Health Resources & Services Administration grants are available to states to improve the accessibility of the oral health workforce for underserved geographic areas and populations. Section 340F defines a designated shortage area as "an area, population group, or facility that is designated by the Secretary as a dental health professional shortage area under section 332 or designated by the applicable State as having a dental health manpower shortage." To learn more, visit here.
Funding Available for Male Involvement in Child Maltreatment Prevention Programs
The CDC’s National Center for Injury Prevention and Control solicits research applications that will help advance knowledge of effective strategies for engaging the participation of fathers and male caregivers in evidence-based parenting programs that may prevent child maltreatment. Specific proposals are being sought to take an evidence-based parenting program (that is, a program that has been evaluated using a randomized- or quasi-experimental design with evidence of positive effects on parenting and/or child behavior outcomes) and develop systematic adaptations to the delivery structure, content, and/or materials to target father or male caregiver involvement and engagement in the program. Furthermore, the applications should seek to conduct pilot evaluations of the effects of the adapted programs on participant involvement and engagement in the program; parenting behaviors and male caregiver-child relationships; and child behavior outcomes. To learn more, visit here.
Changes in Health Care Financing and Organization Funding Alert
HCFO supports policy analysis, research, evaluation and demonstration projects that provide policy leaders timely information on health care policy and financing issues. This call for proposals is intended to support projects that 1.) examine significant issues and interventions related to health care financing and organization and their effects on health care costs, quality and access; and 2.) explore or test major new ways to finance and organize health care that have the potential to improve access to more affordable and higher quality health services. To learn more, visit here.
[back to top]
Call for Nominations: ELPH-Emerging Leaders in Public Health
The Emerging Leaders in Public Health (ELPH) program prepares the next generation of committed public health leaders to manage and lead in times of uncertainty. This program prepares these leaders to expand their influence in their organizations and within their communities. The ELPH program is custom designed for public health (and related) professionals who want to improve their leadership skills for improved planning and decision-making and want to increase their professional network ELPH has embraced the idea that issues of racial and ethnic health disparities in the US can not be addressed without bringing key minority participants and others to the table for the decision-making process. The application deadline is March 31, 2009. To learn more, visit here.

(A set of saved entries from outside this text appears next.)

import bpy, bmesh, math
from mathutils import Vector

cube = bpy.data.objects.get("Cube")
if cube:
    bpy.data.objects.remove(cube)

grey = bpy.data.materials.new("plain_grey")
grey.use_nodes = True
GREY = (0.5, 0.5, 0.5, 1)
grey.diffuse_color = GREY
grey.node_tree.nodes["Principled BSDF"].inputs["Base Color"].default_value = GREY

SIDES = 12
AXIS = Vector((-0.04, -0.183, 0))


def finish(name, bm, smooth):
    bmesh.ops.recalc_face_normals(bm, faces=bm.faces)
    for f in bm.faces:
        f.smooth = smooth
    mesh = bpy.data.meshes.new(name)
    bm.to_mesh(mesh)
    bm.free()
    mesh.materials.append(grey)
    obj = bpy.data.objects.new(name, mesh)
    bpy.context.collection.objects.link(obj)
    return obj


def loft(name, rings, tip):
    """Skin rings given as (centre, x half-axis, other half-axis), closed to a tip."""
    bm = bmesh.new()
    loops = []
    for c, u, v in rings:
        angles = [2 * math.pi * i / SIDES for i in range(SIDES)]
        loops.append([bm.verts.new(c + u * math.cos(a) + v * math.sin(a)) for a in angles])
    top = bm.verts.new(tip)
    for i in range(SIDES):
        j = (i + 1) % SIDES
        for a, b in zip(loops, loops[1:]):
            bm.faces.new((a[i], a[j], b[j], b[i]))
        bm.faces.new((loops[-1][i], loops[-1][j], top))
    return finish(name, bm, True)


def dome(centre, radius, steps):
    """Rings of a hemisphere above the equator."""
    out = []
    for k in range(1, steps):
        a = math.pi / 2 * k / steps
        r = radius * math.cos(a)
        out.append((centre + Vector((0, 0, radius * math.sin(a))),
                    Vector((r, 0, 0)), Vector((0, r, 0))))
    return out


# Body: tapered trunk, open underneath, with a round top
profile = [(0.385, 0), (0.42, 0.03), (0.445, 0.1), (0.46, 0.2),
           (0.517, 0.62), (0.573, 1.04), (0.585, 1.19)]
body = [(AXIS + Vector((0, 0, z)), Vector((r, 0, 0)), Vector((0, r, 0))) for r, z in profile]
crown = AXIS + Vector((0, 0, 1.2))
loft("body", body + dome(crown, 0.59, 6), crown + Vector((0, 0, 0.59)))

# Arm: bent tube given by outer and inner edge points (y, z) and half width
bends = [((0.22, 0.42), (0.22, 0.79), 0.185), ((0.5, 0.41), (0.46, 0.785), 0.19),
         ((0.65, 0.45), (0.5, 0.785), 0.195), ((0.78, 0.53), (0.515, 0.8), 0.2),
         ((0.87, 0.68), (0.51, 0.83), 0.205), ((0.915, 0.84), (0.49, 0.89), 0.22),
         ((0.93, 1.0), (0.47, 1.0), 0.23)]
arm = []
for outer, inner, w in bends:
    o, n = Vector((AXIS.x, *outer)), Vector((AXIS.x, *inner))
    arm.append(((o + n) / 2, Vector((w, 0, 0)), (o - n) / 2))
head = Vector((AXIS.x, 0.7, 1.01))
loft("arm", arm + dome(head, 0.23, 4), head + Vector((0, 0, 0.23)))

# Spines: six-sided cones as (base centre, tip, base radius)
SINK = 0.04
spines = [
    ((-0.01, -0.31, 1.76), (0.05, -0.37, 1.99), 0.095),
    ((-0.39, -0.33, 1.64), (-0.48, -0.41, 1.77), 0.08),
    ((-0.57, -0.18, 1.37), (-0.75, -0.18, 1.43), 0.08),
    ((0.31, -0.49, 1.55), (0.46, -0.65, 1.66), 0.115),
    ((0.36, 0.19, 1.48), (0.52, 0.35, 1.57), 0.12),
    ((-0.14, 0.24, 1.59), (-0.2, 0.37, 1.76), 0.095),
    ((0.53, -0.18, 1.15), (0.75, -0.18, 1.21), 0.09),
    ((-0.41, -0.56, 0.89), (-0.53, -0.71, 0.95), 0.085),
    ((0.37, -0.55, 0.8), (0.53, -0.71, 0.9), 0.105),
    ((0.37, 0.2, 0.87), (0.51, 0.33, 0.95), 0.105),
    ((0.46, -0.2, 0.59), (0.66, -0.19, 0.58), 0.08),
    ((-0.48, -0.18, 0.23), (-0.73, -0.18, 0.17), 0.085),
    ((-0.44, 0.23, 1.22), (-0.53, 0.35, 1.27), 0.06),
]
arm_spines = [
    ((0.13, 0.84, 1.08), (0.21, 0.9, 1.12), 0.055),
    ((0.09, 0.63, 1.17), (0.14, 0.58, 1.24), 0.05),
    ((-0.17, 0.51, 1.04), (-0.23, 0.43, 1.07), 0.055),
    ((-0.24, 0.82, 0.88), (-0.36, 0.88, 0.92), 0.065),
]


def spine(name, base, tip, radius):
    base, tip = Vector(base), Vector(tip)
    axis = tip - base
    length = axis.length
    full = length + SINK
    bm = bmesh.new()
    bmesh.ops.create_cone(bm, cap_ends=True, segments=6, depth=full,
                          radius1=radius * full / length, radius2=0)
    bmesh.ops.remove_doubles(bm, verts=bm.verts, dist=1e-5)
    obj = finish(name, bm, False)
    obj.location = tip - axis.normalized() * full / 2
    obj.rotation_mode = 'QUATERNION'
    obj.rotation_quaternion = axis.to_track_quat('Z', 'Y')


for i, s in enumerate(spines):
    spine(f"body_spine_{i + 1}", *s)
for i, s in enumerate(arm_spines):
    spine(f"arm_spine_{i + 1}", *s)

[back to top]
Families USAs’ Health Action 2009 Conference
AMCHP’s 2009 Annual Conference: Launching MCH: Opportunities for a New Era
Family Voices’ Gala – One Heart, Many Voices: The Time is Now!
Eighth Annual Forum for Improving Children’s Healthcare: Thrive Together
The Third International Conference on Fetal Alcohol Spectrum Disorder
Victoria, British Columbia, Canada
Empowering the Majority: Increasing Access to Family Planning National Conference
National WIC Association’s Annual Conference
University of Illinois at Chicago’s MCH Leadership Conference
[back to top]